Promises, promises

But how many coalition agreement pledges have been kept?
The Gaza fisherman who built his own reef - and was shot dead there by an Israeli gunboat

The death of a Gaza fisherman

He built his own reef, and was fatally shot there by an Israeli gunboat
Saudi Arabia's airstrikes in Yemen are fuelling the Gulf's fire

Saudi airstrikes are fuelling the Gulf's fire

Arab intervention in Yemen risks entrenching Sunni-Shia divide and handing a victory to Isis, says Patrick Cockburn
Zayn Malik's departure from One Direction shows the perils of fame in the age of social media

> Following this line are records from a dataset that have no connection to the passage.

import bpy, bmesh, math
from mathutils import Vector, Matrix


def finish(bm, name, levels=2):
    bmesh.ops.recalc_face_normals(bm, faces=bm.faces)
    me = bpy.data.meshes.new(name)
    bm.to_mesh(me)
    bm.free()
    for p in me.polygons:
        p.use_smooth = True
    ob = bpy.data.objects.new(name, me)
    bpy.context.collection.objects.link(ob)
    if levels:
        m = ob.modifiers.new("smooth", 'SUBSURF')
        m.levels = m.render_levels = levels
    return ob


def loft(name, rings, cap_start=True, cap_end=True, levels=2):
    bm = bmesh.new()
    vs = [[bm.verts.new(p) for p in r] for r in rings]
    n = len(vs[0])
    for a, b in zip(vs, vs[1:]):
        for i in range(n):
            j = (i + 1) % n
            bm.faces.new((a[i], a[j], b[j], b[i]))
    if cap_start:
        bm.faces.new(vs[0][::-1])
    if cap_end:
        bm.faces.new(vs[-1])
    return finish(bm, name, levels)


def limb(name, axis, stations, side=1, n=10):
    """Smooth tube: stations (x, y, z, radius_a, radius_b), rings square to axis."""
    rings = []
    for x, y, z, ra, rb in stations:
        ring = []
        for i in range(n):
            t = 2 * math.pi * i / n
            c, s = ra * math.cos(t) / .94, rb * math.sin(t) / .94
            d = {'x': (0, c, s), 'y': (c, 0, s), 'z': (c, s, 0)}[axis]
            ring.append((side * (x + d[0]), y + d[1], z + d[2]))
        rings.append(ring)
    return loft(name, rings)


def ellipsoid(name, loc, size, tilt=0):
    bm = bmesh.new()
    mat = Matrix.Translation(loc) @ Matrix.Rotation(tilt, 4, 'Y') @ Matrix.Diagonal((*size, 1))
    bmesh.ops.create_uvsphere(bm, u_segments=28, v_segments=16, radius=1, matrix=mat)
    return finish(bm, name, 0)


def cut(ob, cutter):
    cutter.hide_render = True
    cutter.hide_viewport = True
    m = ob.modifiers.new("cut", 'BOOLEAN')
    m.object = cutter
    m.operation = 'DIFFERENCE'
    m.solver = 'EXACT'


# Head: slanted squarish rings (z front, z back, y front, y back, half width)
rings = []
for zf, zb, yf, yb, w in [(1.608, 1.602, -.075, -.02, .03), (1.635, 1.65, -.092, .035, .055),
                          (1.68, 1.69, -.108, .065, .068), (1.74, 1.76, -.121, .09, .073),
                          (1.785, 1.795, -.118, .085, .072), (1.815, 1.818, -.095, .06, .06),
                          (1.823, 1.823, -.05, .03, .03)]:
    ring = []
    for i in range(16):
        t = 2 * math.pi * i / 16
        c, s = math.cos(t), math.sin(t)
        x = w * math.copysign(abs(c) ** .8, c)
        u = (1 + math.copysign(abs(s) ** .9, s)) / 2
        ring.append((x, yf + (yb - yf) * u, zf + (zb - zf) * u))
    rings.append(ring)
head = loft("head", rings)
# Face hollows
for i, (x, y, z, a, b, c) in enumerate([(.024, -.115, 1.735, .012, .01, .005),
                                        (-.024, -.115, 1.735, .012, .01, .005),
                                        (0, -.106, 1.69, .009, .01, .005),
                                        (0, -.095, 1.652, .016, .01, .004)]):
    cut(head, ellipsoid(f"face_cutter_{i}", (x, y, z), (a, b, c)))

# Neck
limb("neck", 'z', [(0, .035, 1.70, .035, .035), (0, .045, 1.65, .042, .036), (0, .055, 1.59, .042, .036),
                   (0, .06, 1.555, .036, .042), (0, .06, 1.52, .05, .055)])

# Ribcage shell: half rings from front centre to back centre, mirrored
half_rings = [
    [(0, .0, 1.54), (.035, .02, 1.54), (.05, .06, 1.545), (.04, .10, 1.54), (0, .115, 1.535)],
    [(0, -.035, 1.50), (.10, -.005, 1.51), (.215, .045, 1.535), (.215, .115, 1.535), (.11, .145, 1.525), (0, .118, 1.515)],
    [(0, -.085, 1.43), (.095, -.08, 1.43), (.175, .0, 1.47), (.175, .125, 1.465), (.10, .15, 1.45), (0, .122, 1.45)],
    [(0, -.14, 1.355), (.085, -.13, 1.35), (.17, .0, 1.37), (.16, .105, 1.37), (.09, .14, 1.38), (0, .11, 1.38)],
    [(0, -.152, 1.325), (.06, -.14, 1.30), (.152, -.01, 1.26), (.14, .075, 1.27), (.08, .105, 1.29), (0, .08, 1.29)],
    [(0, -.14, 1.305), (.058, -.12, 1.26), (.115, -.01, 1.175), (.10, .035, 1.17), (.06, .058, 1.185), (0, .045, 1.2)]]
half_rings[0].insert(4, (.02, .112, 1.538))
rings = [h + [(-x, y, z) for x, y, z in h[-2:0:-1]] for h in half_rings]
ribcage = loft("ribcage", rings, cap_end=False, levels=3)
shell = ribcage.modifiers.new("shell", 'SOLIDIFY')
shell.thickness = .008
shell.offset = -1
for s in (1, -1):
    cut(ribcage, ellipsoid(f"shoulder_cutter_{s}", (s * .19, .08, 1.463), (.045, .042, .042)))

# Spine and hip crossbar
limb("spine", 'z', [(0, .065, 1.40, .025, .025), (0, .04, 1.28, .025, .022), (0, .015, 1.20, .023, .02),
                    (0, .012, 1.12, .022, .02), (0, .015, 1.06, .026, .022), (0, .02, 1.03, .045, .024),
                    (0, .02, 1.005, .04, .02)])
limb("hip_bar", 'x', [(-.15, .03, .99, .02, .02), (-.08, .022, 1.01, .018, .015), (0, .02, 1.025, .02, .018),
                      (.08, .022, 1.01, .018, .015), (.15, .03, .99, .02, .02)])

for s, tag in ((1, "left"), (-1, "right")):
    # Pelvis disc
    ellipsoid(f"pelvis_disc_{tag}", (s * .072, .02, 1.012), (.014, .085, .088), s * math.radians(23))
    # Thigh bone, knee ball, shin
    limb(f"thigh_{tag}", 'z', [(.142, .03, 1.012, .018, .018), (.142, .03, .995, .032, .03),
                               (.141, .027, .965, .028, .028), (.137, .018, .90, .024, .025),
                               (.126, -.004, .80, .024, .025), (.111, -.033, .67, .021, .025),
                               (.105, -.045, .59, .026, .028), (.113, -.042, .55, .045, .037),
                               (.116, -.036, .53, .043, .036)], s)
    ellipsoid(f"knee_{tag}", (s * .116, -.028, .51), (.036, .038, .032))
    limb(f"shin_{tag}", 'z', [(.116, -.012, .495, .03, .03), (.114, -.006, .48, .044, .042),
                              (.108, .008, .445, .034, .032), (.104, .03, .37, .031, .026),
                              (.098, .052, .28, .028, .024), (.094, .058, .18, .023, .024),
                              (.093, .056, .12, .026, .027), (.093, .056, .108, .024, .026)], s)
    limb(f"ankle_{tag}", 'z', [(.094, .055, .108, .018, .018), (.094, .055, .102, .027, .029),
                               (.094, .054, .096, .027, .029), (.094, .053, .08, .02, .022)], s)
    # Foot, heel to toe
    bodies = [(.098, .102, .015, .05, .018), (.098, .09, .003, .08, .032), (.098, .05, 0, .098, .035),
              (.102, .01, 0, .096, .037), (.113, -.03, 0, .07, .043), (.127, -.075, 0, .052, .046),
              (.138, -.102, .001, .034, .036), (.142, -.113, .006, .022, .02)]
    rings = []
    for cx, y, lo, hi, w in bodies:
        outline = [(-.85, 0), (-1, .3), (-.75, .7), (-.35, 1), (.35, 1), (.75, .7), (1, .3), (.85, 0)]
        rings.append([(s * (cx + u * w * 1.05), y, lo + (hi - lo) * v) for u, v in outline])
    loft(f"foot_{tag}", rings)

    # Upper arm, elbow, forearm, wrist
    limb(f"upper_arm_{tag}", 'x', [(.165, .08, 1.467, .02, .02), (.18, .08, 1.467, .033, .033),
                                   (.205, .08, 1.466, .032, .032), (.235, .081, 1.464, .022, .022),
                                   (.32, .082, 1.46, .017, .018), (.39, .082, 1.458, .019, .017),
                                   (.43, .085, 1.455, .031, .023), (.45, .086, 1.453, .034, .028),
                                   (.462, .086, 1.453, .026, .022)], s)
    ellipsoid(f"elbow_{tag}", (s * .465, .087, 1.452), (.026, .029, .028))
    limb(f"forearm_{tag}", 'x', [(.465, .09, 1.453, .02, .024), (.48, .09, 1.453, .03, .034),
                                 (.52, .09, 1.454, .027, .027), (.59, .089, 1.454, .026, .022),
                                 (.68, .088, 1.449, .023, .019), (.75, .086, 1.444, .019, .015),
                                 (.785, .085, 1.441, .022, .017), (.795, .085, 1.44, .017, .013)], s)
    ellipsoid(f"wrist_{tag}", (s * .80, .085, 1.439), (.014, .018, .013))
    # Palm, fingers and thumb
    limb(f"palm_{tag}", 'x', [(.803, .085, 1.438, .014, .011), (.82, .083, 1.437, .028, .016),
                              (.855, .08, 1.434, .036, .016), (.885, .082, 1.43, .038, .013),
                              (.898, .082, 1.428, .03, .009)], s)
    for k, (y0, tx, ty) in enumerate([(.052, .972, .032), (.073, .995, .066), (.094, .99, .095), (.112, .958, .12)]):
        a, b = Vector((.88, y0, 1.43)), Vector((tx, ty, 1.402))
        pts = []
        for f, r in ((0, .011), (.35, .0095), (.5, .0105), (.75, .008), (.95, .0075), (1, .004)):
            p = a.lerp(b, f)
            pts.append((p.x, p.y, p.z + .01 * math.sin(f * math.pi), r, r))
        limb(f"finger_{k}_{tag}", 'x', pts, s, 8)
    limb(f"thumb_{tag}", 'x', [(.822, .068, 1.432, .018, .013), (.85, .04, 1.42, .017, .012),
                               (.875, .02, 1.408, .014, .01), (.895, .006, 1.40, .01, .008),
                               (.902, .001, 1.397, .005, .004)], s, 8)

The only direction Zayn could go

We wince at the anguish of One Direction's fans, but Malik's departure shows the perils of fame in the age of social media
Young Magician of the Year 2015: Meet the schoolgirl from Newcastle who has her heart set on being the competition's first female winner

Spells like teen spirit

A 16-year-old from Newcastle has set her heart on being the first female to win Young Magician of the Year. Jonathan Owen meets her
Jonathan Anderson: If fashion is a cycle, this young man knows just how to ride it

If fashion is a cycle, this young man knows just how to ride it

British designer Jonathan Anderson is putting his stamp on venerable house Loewe
Number plates scheme could provide a licence to offend in the land of the free

Licence to offend in the land of the free

Cash-strapped states have hit on a way of making money out of drivers that may be in collision with the First Amendment, says Rupert Cornwell
From farm to fork: Meet the Cornish fishermen, vegetable-growers and butchers causing a stir in London's top restaurants

From farm to fork in Cornwall

One man is bringing together Cornwall's most accomplished growers, fishermen and butchers with London's best chefs to put the finest, freshest produce on the plates of some of the country’s best restaurants
Robert Parker interview: The world's top wine critic on tasting 10,000 bottles a year, absurd drinking notes and New World wannabes

Robert Parker interview

The world's top wine critic on tasting 10,000 bottles a year, absurd drinking notes and New World wannabes
Don't believe the stereotype - or should you?

Don't believe the stereotype - or should you?

We exaggerate regional traits and turn them into jokes - and those on the receiving end are in on it too, says DJ Taylor